» PROBLEM REQUIREMENTS: Without including any picture, repeat the records below exactly.

» DATA FOR THIS TASK:
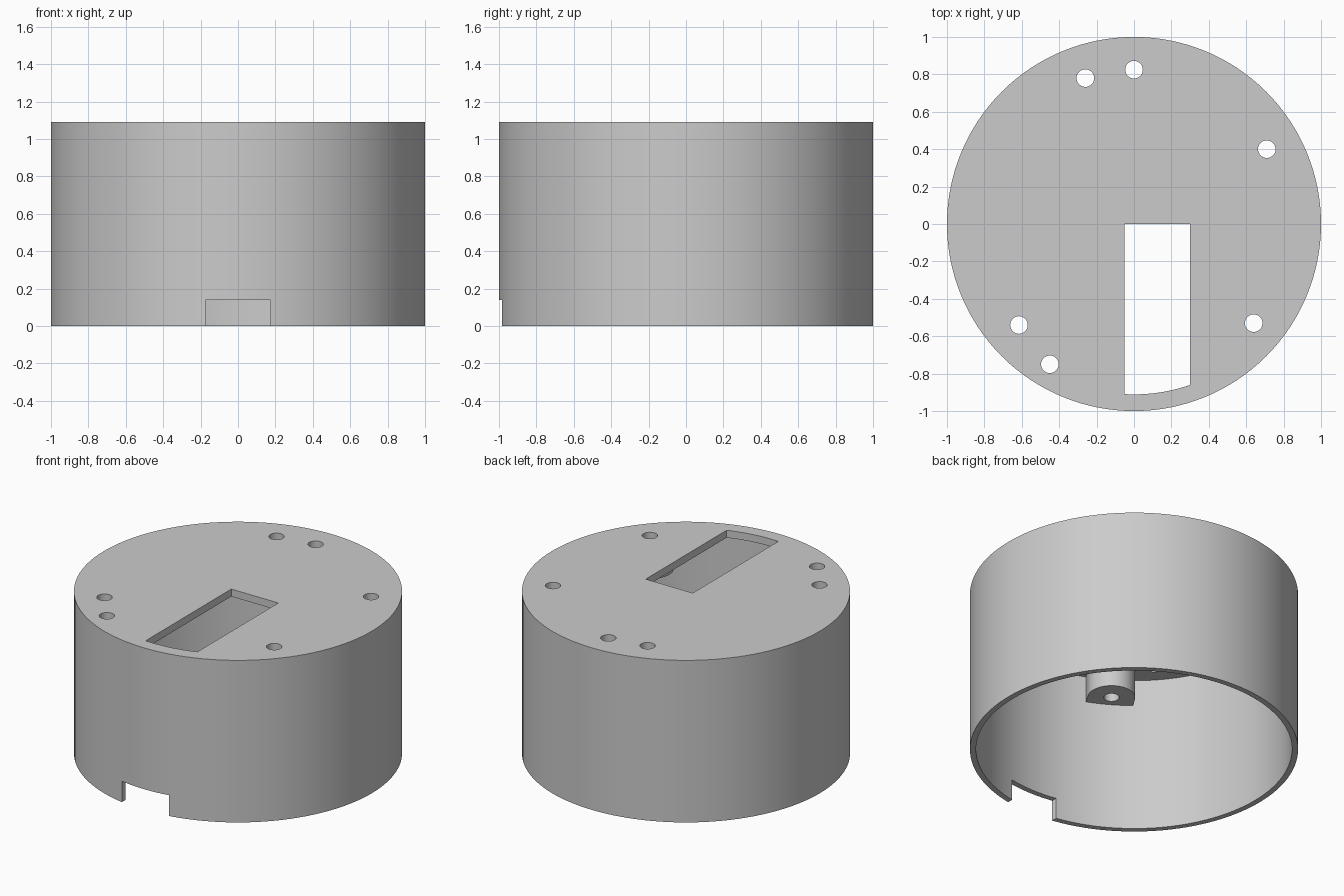
import bpy, bmesh
from math import sin, cos, pi, acos, atan2, hypot
from mathutils import Matrix

if "Cube" in bpy.data.objects:
    bpy.data.objects.remove(bpy.data.objects["Cube"], do_unlink=True)

HEIGHT, INNER_R, CEILING = 1.09, 0.963, 0.05
POST_R, POST_BOTTOM, HOLE_R = 0.145, 0.865, 0.047

grey = bpy.data.materials.new("plain grey")
grey.use_nodes = True
colour = (0.6, 0.6, 0.6, 1)
grey.diffuse_color = colour
grey.node_tree.nodes["Principled BSDF"].inputs["Base Color"].default_value = colour


def prism(name, outline, z0, z1, matrix=Matrix()):
    """Extrude a flat outline between two heights."""
    bm = bmesh.new()
    face = bm.faces.new([bm.verts.new((x, y, z0)) for x, y in outline])
    top = bmesh.ops.extrude_face_region(bm, geom=[face])["geom"]
    moved = [v for v in top if isinstance(v, bmesh.types.BMVert)]
    bmesh.ops.translate(bm, verts=moved, vec=(0, 0, z1 - z0))
    bmesh.ops.recalc_face_normals(bm, faces=bm.faces)
    bm.transform(matrix)
    mesh = bpy.data.meshes.new(name)
    bm.to_mesh(mesh)
    bm.free()
    mesh.materials.append(grey)
    obj = bpy.data.objects.new(name, mesh)
    bpy.context.collection.objects.link(obj)
    return obj


def arc(radius, start, end, steps, x=0, y=0):
    return [(x + radius * cos(start + (end - start) * i / steps),
             y + radius * sin(start + (end - start) * i / steps))
            for i in range(steps + 1)]


def disc(radius, sides, x=0, y=0):
    return arc(radius, 0, 2 * pi, sides, x, y)[:-1]


def carve(obj, cutters):
    """Subtract the cutters, bake the result and shade it."""
    for cutter in cutters:
        cutter.hide_render = True
        mod = obj.modifiers.new("cut", "BOOLEAN")
        mod.operation, mod.solver, mod.object = "DIFFERENCE", "EXACT", cutter
    graph = bpy.context.evaluated_depsgraph_get()
    graph.update()
    mesh = bpy.data.meshes.new_from_object(obj.evaluated_get(graph))
    obj.modifiers.clear()
    obj.data = mesh
    for cutter in cutters:
        bpy.data.objects.remove(cutter, do_unlink=True)
    bpy.ops.object.select_all(action="DESELECT")
    obj.select_set(True)
    bpy.context.view_layer.objects.active = obj
    bpy.ops.object.shade_smooth_by_angle(angle=pi / 6)


# Holes in the lid: four continue through posts, two are plain
post_holes = [(0.64, -0.53), (-0.45, -0.75), (0.71, 0.40), (-0.26, 0.78)]
plain_holes = [(0, 0.825), (-0.615, -0.54)]


def hole(x, y):
    return prism("hole_cutter", disc(HOLE_R, 32, x, y), 0.7, 1.3)


# Cup-shaped housing, open underneath
housing = prism("housing", disc(1, 128), 0, HEIGHT)
cavity = prism("cavity_cutter", disc(INNER_R, 128), -0.2, HEIGHT - CEILING)

# Lid window with a curved outer end
left, right, end_r = -0.05, 0.30, 0.911
window_outline = [(right, 0), (left, 0)] + arc(
    end_r, -acos(left / end_r), -acos(right / end_r), 12)
window = prism("window_cutter", window_outline, 0.9, 1.3)

# Cable notch at the bottom of the front wall
notch = prism("notch_cutter",
              [(-0.175, -1.2), (0.175, -1.2), (0.175, -0.8), (-0.175, -0.8)],
              -0.1, 0.14)
carve(housing, [cavity, window, notch] + [hole(*p) for p in post_holes + plain_holes])

# Screw posts, rounded inwards and running straight into the wall
for i, (x, y) in enumerate(post_holes):
    reach = 0.98 - hypot(x, y)
    outline = [(reach, -POST_R), (reach, POST_R)] + arc(POST_R, pi / 2, 3 * pi / 2, 24)
    place = Matrix.Translation((x, y, 0)) @ Matrix.Rotation(atan2(y, x), 4, "Z")
    post = prism(f"screw_post_{i + 1}", outline, POST_BOTTOM, HEIGHT - CEILING / 2, place)
    carve(post, [hole(x, y)])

» WRITTEN SOLUTION:
import bpy, bmesh
from math import sin, cos, pi, acos, atan2, hypot
from mathutils import Matrix

if "Cube" in bpy.data.objects:
    bpy.data.objects.remove(bpy.data.objects["Cube"], do_unlink=True)

HEIGHT, INNER_R, CEILING = 1.09, 0.963, 0.05
POST_R, POST_BOTTOM, HOLE_R = 0.145, 0.865, 0.047

grey = bpy.data.materials.new("plain grey")
grey.use_nodes = True
colour = (0.6, 0.6, 0.6, 1)
grey.diffuse_color = colour
grey.node_tree.nodes["Principled BSDF"].inputs["Base Color"].default_value = colour


def prism(name, outline, z0, z1, matrix=Matrix()):
    """Extrude a flat outline between two heights."""
    bm = bmesh.new()
    face = bm.faces.new([bm.verts.new((x, y, z0)) for x, y in outline])
    top = bmesh.ops.extrude_face_region(bm, geom=[face])["geom"]
    moved = [v for v in top if isinstance(v, bmesh.types.BMVert)]
    bmesh.ops.translate(bm, verts=moved, vec=(0, 0, z1 - z0))
    bmesh.ops.recalc_face_normals(bm, faces=bm.faces)
    bm.transform(matrix)
    mesh = bpy.data.meshes.new(name)
    bm.to_mesh(mesh)
    bm.free()
    mesh.materials.append(grey)
    obj = bpy.data.objects.new(name, mesh)
    bpy.context.collection.objects.link(obj)
    return obj


def arc(radius, start, end, steps, x=0, y=0):
    return [(x + radius * cos(start + (end - start) * i / steps),
             y + radius * sin(start + (end - start) * i / steps))
            for i in range(steps + 1)]


def disc(radius, sides, x=0, y=0):
    return arc(radius, 0, 2 * pi, sides, x, y)[:-1]


def carve(obj, cutters):
    """Subtract the cutters, bake the result and shade it."""
    for cutter in cutters:
        cutter.hide_render = True
        mod = obj.modifiers.new("cut", "BOOLEAN")
        mod.operation, mod.solver, mod.object = "DIFFERENCE", "EXACT", cutter
    graph = bpy.context.evaluated_depsgraph_get()
    graph.update()
    mesh = bpy.data.meshes.new_from_object(obj.evaluated_get(graph))
    obj.modifiers.clear()
    obj.data = mesh
    for cutter in cutters:
        bpy.data.objects.remove(cutter, do_unlink=True)
    bpy.ops.object.select_all(action="DESELECT")
    obj.select_set(True)
    bpy.context.view_layer.objects.active = obj
    bpy.ops.object.shade_smooth_by_angle(angle=pi / 6)


# Holes in the lid: four continue through posts, two are plain
post_holes = [(0.64, -0.53), (-0.45, -0.75), (0.71, 0.40), (-0.26, 0.78)]
plain_holes = [(0, 0.825), (-0.615, -0.54)]


def hole(x, y):
    return prism("hole_cutter", disc(HOLE_R, 32, x, y), 0.7, 1.3)


# Cup-shaped housing, open underneath
housing = prism("housing", disc(1, 128), 0, HEIGHT)
cavity = prism("cavity_cutter", disc(INNER_R, 128), -0.2, HEIGHT - CEILING)

# Lid window with a curved outer end
left, right, end_r = -0.05, 0.30, 0.911
window_outline = [(right, 0), (left, 0)] + arc(
    end_r, -acos(left / end_r), -acos(right / end_r), 12)
window = prism("window_cutter", window_outline, 0.9, 1.3)

# Cable notch at the bottom of the front wall
notch = prism("notch_cutter",
              [(-0.175, -1.2), (0.175, -1.2), (0.175, -0.8), (-0.175, -0.8)],
              -0.1, 0.14)
carve(housing, [cavity, window, notch] + [hole(*p) for p in post_holes + plain_holes])

# Screw posts, rounded inwards and running straight into the wall
for i, (x, y) in enumerate(post_holes):
    reach = 0.98 - hypot(x, y)
    outline = [(reach, -POST_R), (reach, POST_R)] + arc(POST_R, pi / 2, 3 * pi / 2, 24)
    place = Matrix.Translation((x, y, 0)) @ Matrix.Rotation(atan2(y, x), 4, "Z")
    post = prism(f"screw_post_{i + 1}", outline, POST_BOTTOM, HEIGHT - CEILING / 2, place)
    carve(post, [hole(x, y)])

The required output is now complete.